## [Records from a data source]
• • • • •

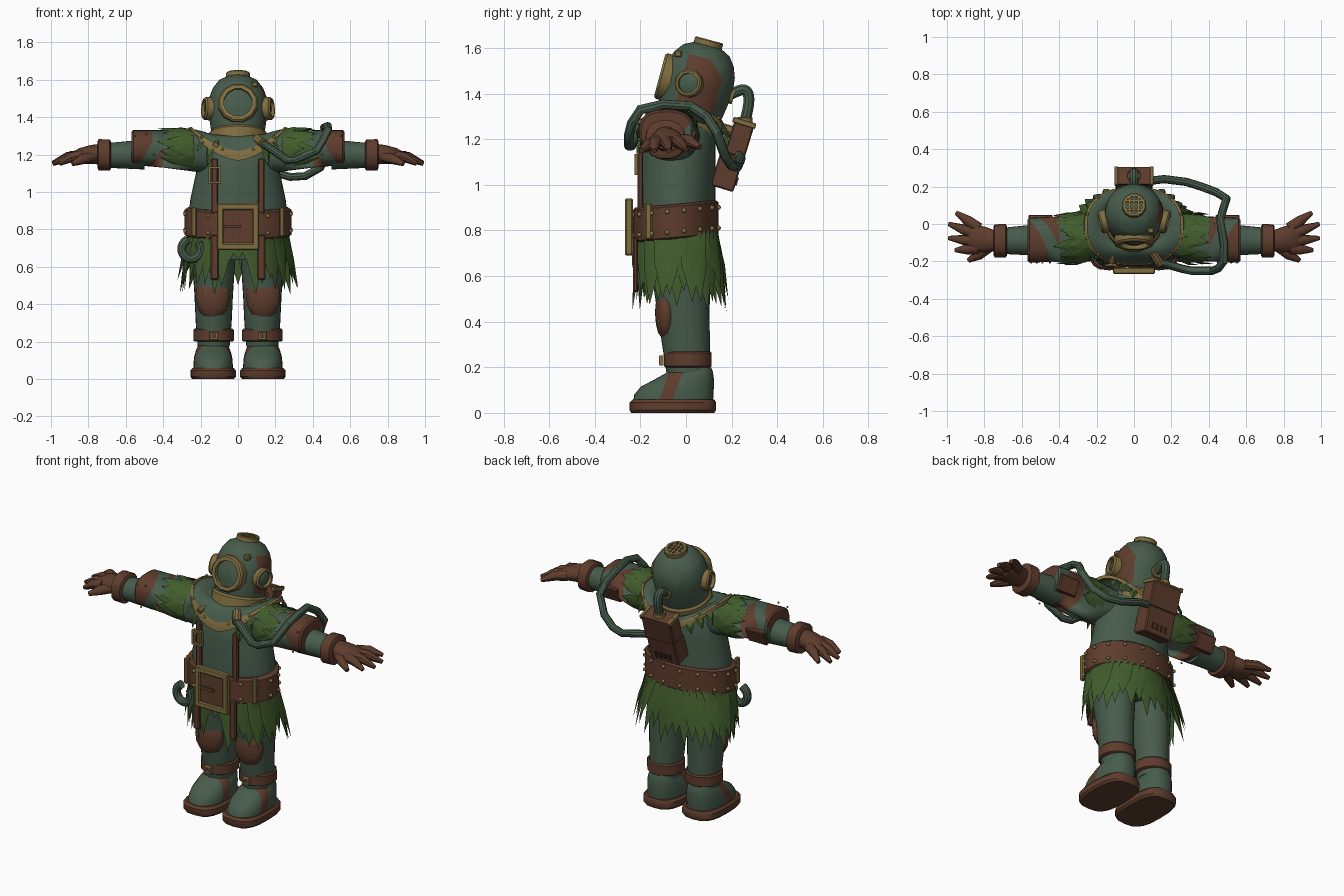
import bpy, bmesh, math, random
from math import sin, cos, pi, radians
from mathutils import Vector, Matrix

random.seed(4)
if "Cube" in bpy.data.objects:
    bpy.data.objects.remove(bpy.data.objects["Cube"])


def material(name, rgb):
    m = bpy.data.materials.new(name)
    m.use_nodes = True
    m.diffuse_color = (*rgb, 1)
    m.node_tree.nodes["Principled BSDF"].inputs["Base Color"].default_value = (*rgb, 1)
    return m


SUIT = material("suit_green", (.062, .106, .071))
LEATHER = material("brown_leather", (.112, .046, .026))
BRASS = material("old_brass", (.215, .155, .052))
GRASS = material("grass_green", (.053, .108, .025))
DARK = material("dark_leather", (.05, .022, .014))


def finish(name, bm, mat, M=None, recalc=True):
    if recalc:
        bmesh.ops.recalc_face_normals(bm, faces=bm.faces)
    me = bpy.data.meshes.new(name)
    bm.to_mesh(me)
    bm.free()
    me.materials.append(mat)
    me.polygons.foreach_set("use_smooth", [True] * len(me.polygons))
    me.set_sharp_from_angle(angle=radians(35))
    ob = bpy.data.objects.new(name, me)
    bpy.context.collection.objects.link(ob)
    if M:
        ob.matrix_world = M
    return ob


def skin(name, rings, mat, M=None, caps=True, closed=False):
    """Bridge a list of equal point loops."""
    bm = bmesh.new()
    loops = [[bm.verts.new(p) for p in r] for r in rings]
    n = len(loops[0])
    pairs = list(zip(loops, loops[1:])) + ([(loops[-1], loops[0])] if closed else [])
    for a, b in pairs:
        for i in range(n):
            j = (i + 1) % n
            bm.faces.new((a[i], a[j], b[j], b[i]))
    if caps and not closed:
        bm.faces.new(loops[0])
        bm.faces.new(loops[-1])
    return finish(name, bm, mat, M)


def loft(name, rows, mat, axis="z", s=1, power=2, n=28, tilt=0):
    """Rows are (position, centre a, centre b, radius a, radius b)."""
    rings = []
    for t, ca, cb, ra, rb in rows:
        ring = []
        for i in range(n):
            c, d = cos(2 * pi * i / n), sin(2 * pi * i / n)
            a = ca + ra * math.copysign(abs(c) ** (2 / power), c)
            b = cb + rb * math.copysign(abs(d) ** (2 / power), d)
            ring.append((s * a, b, t + tilt * b) if axis == "z" else (s * t, a, b))
        rings.append(ring)
    return skin(name, rings, mat)


def lathe(name, profile, mat, M, n=32, closed=False):
    rings = [[(r * cos(2 * pi * (i + .5) / n), r * sin(2 * pi * (i + .5) / n), z)
              for i in range(n)] for r, z in profile]
    return skin(name, rings, mat, M, closed=closed)


def ring(name, r_in, r_out, depth, mat, M, n=12):
    h = depth / 2
    return lathe(name, [(r_in, -h), (r_out, -h), (r_out, h * .7), (r_out - h * .25, h), (r_in, h)],
                 mat, M, n, True)


def box(name, loc, size, mat, rot=0, bevel=.006):
    bm = bmesh.new()
    bmesh.ops.create_cube(bm, size=1, matrix=Matrix.Diagonal((*size, 1)))
    if bevel:
        bmesh.ops.bevel(bm, geom=bm.edges[:], offset=bevel, segments=1, affect="EDGES")
    return finish(name, bm, mat, Matrix.Translation(loc) @ Matrix.Rotation(rot, 4, "X"))


def tube(name, pts, r, mat, taper=None, smooth=True):
    cu = bpy.data.curves.new(name, "CURVE")
    cu.dimensions, cu.bevel_depth, cu.bevel_resolution = "3D", r, 3
    cu.use_fill_caps, cu.resolution_u = True, 6
    sp = cu.splines.new("NURBS" if smooth else "POLY")
    sp.points.add(len(pts) - 1)
    for i, p in enumerate(pts):
        sp.points[i].co = (*p, 1)
        sp.points[i].radius = taper[i] if taper else 1
    if smooth:
        sp.use_endpoint_u, sp.order_u = True, 3
    tmp = bpy.data.objects.new("tmp", cu)
    bpy.context.collection.objects.link(tmp)
    deps = bpy.context.evaluated_depsgraph_get()
    me = bpy.data.meshes.new_from_object(tmp.evaluated_get(deps))
    bpy.data.objects.remove(tmp)
    me.materials.clear()
    bm = bmesh.new()
    bm.from_mesh(me)
    return finish(name, bm, mat)


def studs(name, points, r=.009):
    bm = bmesh.new()
    for p in points:
        bmesh.ops.create_icosphere(bm, subdivisions=2, radius=r, matrix=Matrix.Translation(p))
    return finish(name, bm, BRASS)


def blades(name, items):
    """Pointed leaves from (base, tip, outward, width)."""
    bm = bmesh.new()
    for base, tip, out, w in items:
        base, tip, out = Vector(base), Vector(tip), Vector(out).normalized()
        side = (tip - base).normalized().cross(out).normalized() * w / 2
        mid = base.lerp(tip, .5)
        bl, br, ml, mr, mc, t = [bm.verts.new(p) for p in (
            base - side, base + side, mid - side * .8, mid + side * .8, mid + out * .012, tip)]
        for f in ((bl, br, mc), (bl, mc, ml), (br, mr, mc), (ml, mc, t), (mc, mr, t)):
            bm.faces.new(f)
    return finish(name, bm, GRASS, recalc=False)


def patch(ob, mat, planes, rule):
    """Cut along planes, then recolour faces by rule."""
    bm = bmesh.new()
    bm.from_mesh(ob.data)
    for co, no in planes:
        bmesh.ops.bisect_plane(bm, geom=bm.verts[:] + bm.edges[:] + bm.faces[:],
                               plane_co=co, plane_no=no)
    for f in bm.faces:
        f.material_index = int(rule(f.calc_center_median()))
    bm.to_mesh(ob.data)
    bm.free()
    ob.data.materials.append(mat)


# Torso and belt
loft("torso", [(.64, 0, -.03, .2, .14), (.8, 0, -.04, .265, .17), (.95, 0, -.04, .257, .17),
               (1.1, 0, -.035, .225, .165), (1.22, 0, -.03, .21, .16), (1.29, 0, -.01, .13, .13)], SUIT, n=36)
loft("belt", [(.765, 0, -.045, .27, .178), (.775, 0, -.045, .285, .188), (.91, 0, -.045, .285, .188),
              (.92, 0, -.045, .27, .178)], LEATHER, tilt=.09, n=36)
studs("belt_studs", [(.288 * cos(a), -.045 + .191 * sin(a), z + .017 * sin(a))
                     for z in (.795, .885) for a in [2 * pi * (i + .5) / 16 for i in range(16)]], .011)
box("buckle_plate", (0, -.245, .815), (.17, .02, .2), LEATHER)
for s in (1, -1):
    box("buckle_side", (s * .095, -.25, .815), (.035, .035, .25), BRASS)
    box("buckle_bar", (0, -.25, .815 + s * .107), (.2, .034, .036), BRASS)
    box("belt_loop", (s * .235, -.165, .84), (.025, .03, .16), BRASS)
    box("chest_strap", (s * .125, -.2, 1.03), (.036, .024, .3), LEATHER)
    box("strap_tail", (s * .125, -.222, .65), (.042, .02, .24), LEATHER)
box("buckle_tongue", (-.03, -.26, .815), (.09, .012, .018), LEATHER, bevel=0)
for dx in (-1, 1):
    box("strap_buckle_side", (-.125 + dx * .028, -.215, 1.09), (.012, .02, .09), BRASS, bevel=0)
    box("strap_buckle_bar", (-.125, -.215, 1.09 + dx * .04), (.065, .02, .012), BRASS, bevel=0)

# Grass skirt, parted at the front
leaves = []
for layer in range(2):
    for i in range(20):
        a = 2 * pi * (i + layer * .5) / 20
        c, d = cos(a), sin(a)
        middle = d < 0 and abs(c) < .2
        z = .63 if middle else random.uniform(.44, .55)
        k = 1.05 + .15 * random.random() + (.22 if d > .2 else 0)
        leaves.append(((.262 * c, -.04 + .172 * d, .8), (.262 * c * k, -.04 + .172 * d * k, z),
                       (c, d, .1), .105))
blades("grass_skirt", leaves)
loft("skirt_lining", [(.67, 0, -.03, .25, .165), (.79, 0, -.04, .262, .172)], GRASS)

# Legs, knee pads and boots
for s in (1, -1):
    loft("leg", [(.17, .13, .01, .085, .095), (.3, .13, 0, .096, .105), (.45, .13, -.012, .103, .115),
                 (.6, .13, -.02, .113, .13), (.72, .125, -.025, .115, .135)], SUIT, s=s)
    loft("ankle_strap", [(.2, .13, .008, .1, .1), (.205, .13, .008, .108, .107), (.262, .13, .008, .108, .107),
                         (.27, .13, .008, .1, .1)], LEATHER, s=s, n=14)
    M = Matrix.Translation((s * .13, -.108, .23)) @ Matrix.Rotation(pi / 2, 4, "X")
    ring("ankle_buckle", .013, .03, .02, BRASS, M, 4)
    loft("knee_pad", [(.328, .135, -.085, .03, .02), (.35, .135, -.085, .063, .037), (.39, .135, -.085, .085, .047),
                      (.44, .135, -.085, .092, .051), (.48, .135, -.085, .088, .048), (.51, .135, -.085, .07, .036)],
         LEATHER, s=s)
    studs("knee_studs", [(s * (.135 + dx), -.119, z) for dx in (-.06, .06) for z in (.4, .47)], .007)
    boot = loft("boot", [(.04, .133, -.058, .105, .175), (.08, .133, -.053, .105, .174), (.115, .133, -.038, .102, .16),
                         (.15, .133, -.005, .093, .127), (.18, .133, .02, .08, .098), (.2, .133, .03, .068, .08)],
                SUIT, s=s, power=2.3)
    slope = Vector((0, 1, -.35))
    patch(boot, LEATHER, [((0, y, .05), slope) for y in (-.12, -.06)],
          lambda p: -.12 < p.y - .35 * (p.z - .05) < -.06)
    loft("boot_sole", [(0, .133, -.058, .112, .182), (.012, .133, -.058, .122, .19), (.045, .133, -.058, .122, .19),
                       (.058, .133, -.055, .11, .18)], LEATHER, s=s, power=2.9, n=20)

# Arms, sleeve patches, gloves and shoulder grass
tips = [(.95, .06, 1.165), (.99, .0, 1.155), (.99, -.075, 1.15), (.955, -.14, 1.15)]
for s in (1, -1):
    sleeve = loft("sleeve", [(.1, -.04, 1.2, .1, .1), (.22, -.065, 1.215, .115, .108), (.4, -.08, 1.23, .12, .1),
                             (.56, -.087, 1.237, .12, .093), (.57, -.087, 1.237, .11, .084)],
                  SUIT, "x", s, 2.5)
    # a bare diagonal band winds between the two leather pieces
    diag = Vector((s, -.5, .5))
    mid = Vector((s * .5, -.085, 1.235))
    patch(sleeve, LEATHER, [((s * .4, 0, 0), (1, 0, 0))] +
          [(mid + Vector((s * x, 0, 0)), diag) for x in (-.035, .035)],
          lambda p: abs(p.x) > .4 and abs((p - mid).dot(diag)) > .035)
    studs("sleeve_studs", [(s * x, -.205, z) for x, z in ((.55, 1.3), (.49, 1.31), (.45, 1.2), (.52, 1.17))], .006)
    box("elbow_pad", (s * .5, .018, 1.195), (.13, .03, .1), LEATHER, -.4)
    loft("forearm", [(.5, -.085, 1.2, .085, .08), (.7, -.09, 1.195, .07, .066)], SUIT, "x", s)
    loft("glove_cuff", [(.68, -.09, 1.197, .08, .076), (.686, -.09, 1.197, .09, .085),
                        (.745, -.09, 1.199, .088, .085), (.752, -.09, 1.199, .075, .072)], LEATHER, "x", s, 2.4, 14)
    loft("palm", [(.74, -.09, 1.202, .055, .055), (.79, -.085, 1.2, .068, .05), (.85, -.075, 1.192, .076, .042),
                  (.885, -.07, 1.182, .064, .03)], LEATHER, "x", s)
    for i, (x, y, z) in enumerate(tips):
        root = Vector((.83, -.023 - .036 * i, 1.195))
        tip = Vector((x, y, z))
        pts = [root, root.lerp(tip, .5) + Vector((0, 0, .012)), tip]
        tube("finger", [(s * p.x, p.y, p.z) for p in pts], .029, LEATHER, (1.05, .95, .4), False)
    tube("thumb", [(s * .77, -.12, 1.19), (s * .83, -.165, 1.175), (s * .885, -.195, 1.15)], .029,
         LEATHER, (1, .95, .45), False)
    leaves = []
    for x in (.235, .29):
        for i in range(10):
            a = radians(-30 + 240 * i / 9 + random.uniform(-6, 6))
            c, d = cos(a), sin(a)
            k = random.uniform(1, 1.1)
            leaves.append(((s * x, -.072 + .124 * c, 1.22 + .108 * d),
                           (s * (x + random.uniform(.1, .15)), -.08 + .128 * c * k, 1.23 + .106 * d * k),
                           (0, c, d), .075))
    blades("shoulder_grass", leaves)

# Breastplate with brass hem
N = 48
def plate(t, i):
    a = 2 * pi * i / N
    c, d = cos(a), sin(a)
    wide, deep = [math.copysign(abs(v) ** .85, v) for v in (c, d)]
    hem = Vector((.262 * wide, -.012 + .208 * deep, 1.19 + .145 * abs(wide) ** 1.6))
    neck = Vector((.14 * c, .008 + .14 * d, 1.27 - .036 * d))
    return neck.lerp(hem, t) + Vector((0, 0, .022 * sin(pi * t)))
skin("breastplate", [[plate(t, i) for i in range(N)] for t in (0, .25, .5, .75, 1)], SUIT, caps=False)
skin("plate_hem", [[plate(t, i) + Vector((0, 0, h)) for i in range(N)]
                   for t, h in ((.9, -.01), (.9, .01), (1.03, .008), (1.05, -.014))], BRASS, closed=True)
studs("hem_studs", [plate(.97, i) + Vector((0, 0, .011)) for i in range(2, N, 4)], .008)
blades("neck_grass", [(plate(1, i) - Vector((0, 0, .012)), plate(1.25, i) - Vector((0, 0, random.uniform(.05, .09))),
                       (cos(2 * pi * i / N), sin(2 * pi * i / N), .2), .045)
                      for i in (4, 6, 8, 16, 18, 20, 28, 30, 32, 40, 42, 44)])

# Helmet, tipped slightly back
H = Matrix.Translation((0, .055, 1.46)) @ Matrix.Rotation(radians(-15), 4, "X")
helmet = lathe("helmet", [(.13, -.2), (.145, -.13), (.155, -.06), (.158, 0), (.152, .05), (.135, .095),
                          (.105, .135), (.06, .158), (.03, .163)], SUIT, H, 40)
patch(helmet, LEATHER, [((0, -.07, 0), (0, 1, 0)), ((0, .1, 0), (0, 1, 0)), ((0, 0, -.12), (0, 0, 1)),
                        ((0, 0, .1), (0, 0, 1)), ((0, .13, 0), (0, 1, 1)), ((0, .04, -.06), (0, 1, -.8))],
      lambda p: p.x > 0 and -.07 < p.y < .1 and -.12 < p.z < .1 and p.y + p.z < .13
      and (p.y - .04) - .8 * (p.z + .06) < .1)
ring("neck_ring", .12, .155, .075, BRASS, H @ Matrix.Translation((0, 0, -.18)), 28)
T = H @ Matrix.Translation((0, 0, .165))
ring("top_ring", .048, .066, .035, BRASS, T)
lathe("top_opening", [(.05, -.01), (.05, .004)], SUIT, T, 12)
for i in (-1, 0, 1):
    for turn in (0, pi / 2):
        bar = box("top_grille_bar", (0, 0, 0), (.095, .01, .008), BRASS, bevel=0)
        bar.matrix_world = T @ Matrix.Rotation(turn, 4, "Z") @ Matrix.Translation((0, i * .024, .012))


def porthole(name, M, r, depth):
    ring(name + "_ring", r * .72, r, depth, BRASS, M)
    lathe(name + "_glass", [(r * .76, -depth / 2), (r * .76, depth * .1), (r * .4, depth * .3)], SUIT, M, 20)


porthole("front_window", H @ Matrix.Translation((0, -.135, -.025)) @ Matrix.Rotation(pi / 2, 4, "X"), .107, .07)
for s in (1, -1):
    porthole("side_window", H @ Matrix.Translation((s * .155, -.035, -.025)) @ Matrix.Rotation(-s * .25, 4, "Z")
             @ Matrix.Rotation(s * pi / 2, 4, "Y"), .062, .06)
box("helmet_lug", (.09, -.035, 1.575), (.034, .034, .03), BRASS)

# Back pack and its pipe
lean = radians(-17)
box("pack_tank", (0, .235, 1.2), (.2, .09, .15), LEATHER, lean)
box("pack_lid", (0, .257, 1.272), (.205, .096, .014), LEATHER, lean, 0)
box("pack_base", (0, .18, 1.06), (.19, .105, .16), LEATHER, lean)
for s in (1, -1):
    box("pack_corner", (s * .095, .256, 1.272), (.02, .104, .024), BRASS, lean, .003)
    box("pack_bracket", (s * .05, .18, 1.24), (.03, .06, .05), BRASS, lean)
for i in range(4):
    box("pack_vent", (-.045 + .03 * i, .223, 1.015), (.014, .008, .035), DARK, lean, 0)
tube("pack_pipe", [(0, .17, 1.38), (0, .205, 1.405), (0, .27, 1.425), (0, .28, 1.35), (0, .255, 1.27)], .025, SUIT)
ring("pipe_collar", .02, .036, .025, BRASS, Matrix.Translation((0, .258, 1.285)))
ring("pipe_socket", .02, .036, .025, BRASS, H @ Matrix.Translation((0, .155, -.03)) @ Matrix.Rotation(pi / 2, 4, "X"))

# Air hose looping round the left shoulder, with chest valves
tube("air_hose", [(.12, -.2, 1.27), (.26, -.24, 1.172), (.31, -.25, 1.172), (.42, -.25, 1.22), (.45, -.238, 1.27),
                  (.48, -.2, 1.33), (.48, -.1, 1.352), (.46, .02, 1.345), (.48, .09, 1.3), (.495, .135, 1.23),
                  (.44, .17, 1.13), (.36, .2, 1.085), (.28, .225, 1.08), (.16, .24, 1.115), (.08, .23, 1.13)],
     .022, SUIT, smooth=False)
tube("hose_valve", [(.1, -.15, 1.285), (.14, -.215, 1.255)], .026, BRASS, smooth=False)
tube("chest_knob", [(-.11, -.15, 1.27), (-.12, -.21, 1.25)], .016, BRASS, smooth=False)

# Curled pipe hanging at the right hip
tube("hip_pipe", [(-.25 + .052 * cos(a), -.17, .695 + .055 * sin(a))
                  for a in [radians(110 + 29 * i) for i in range(11)]], .025, SUIT)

• • • • •

## [What the task asks]
Look above for the line holding "-.12, 1.19), (s" and the line holding "wide, deep = [math.copysign(abs(v)". Retype both, and every line between them, word for word and nothing else.

## [Task response]
    tube("thumb", [(s * .77, -.12, 1.19), (s * .83, -.165, 1.175), (s * .885, -.195, 1.15)], .029,
         LEATHER, (1, .95, .45), False)
    leaves = []
    for x in (.235, .29):
        for i in range(10):
            a = radians(-30 + 240 * i / 9 + random.uniform(-6, 6))
            c, d = cos(a), sin(a)
            k = random.uniform(1, 1.1)
            leaves.append(((s * x, -.072 + .124 * c, 1.22 + .108 * d),
                           (s * (x + random.uniform(.1, .15)), -.08 + .128 * c * k, 1.23 + .106 * d * k),
                           (0, c, d), .075))
    blades("shoulder_grass", leaves)

# Breastplate with brass hem
N = 48
def plate(t, i):
    a = 2 * pi * i / N
    c, d = cos(a), sin(a)
    wide, deep = [math.copysign(abs(v) ** .85, v) for v in (c, d)]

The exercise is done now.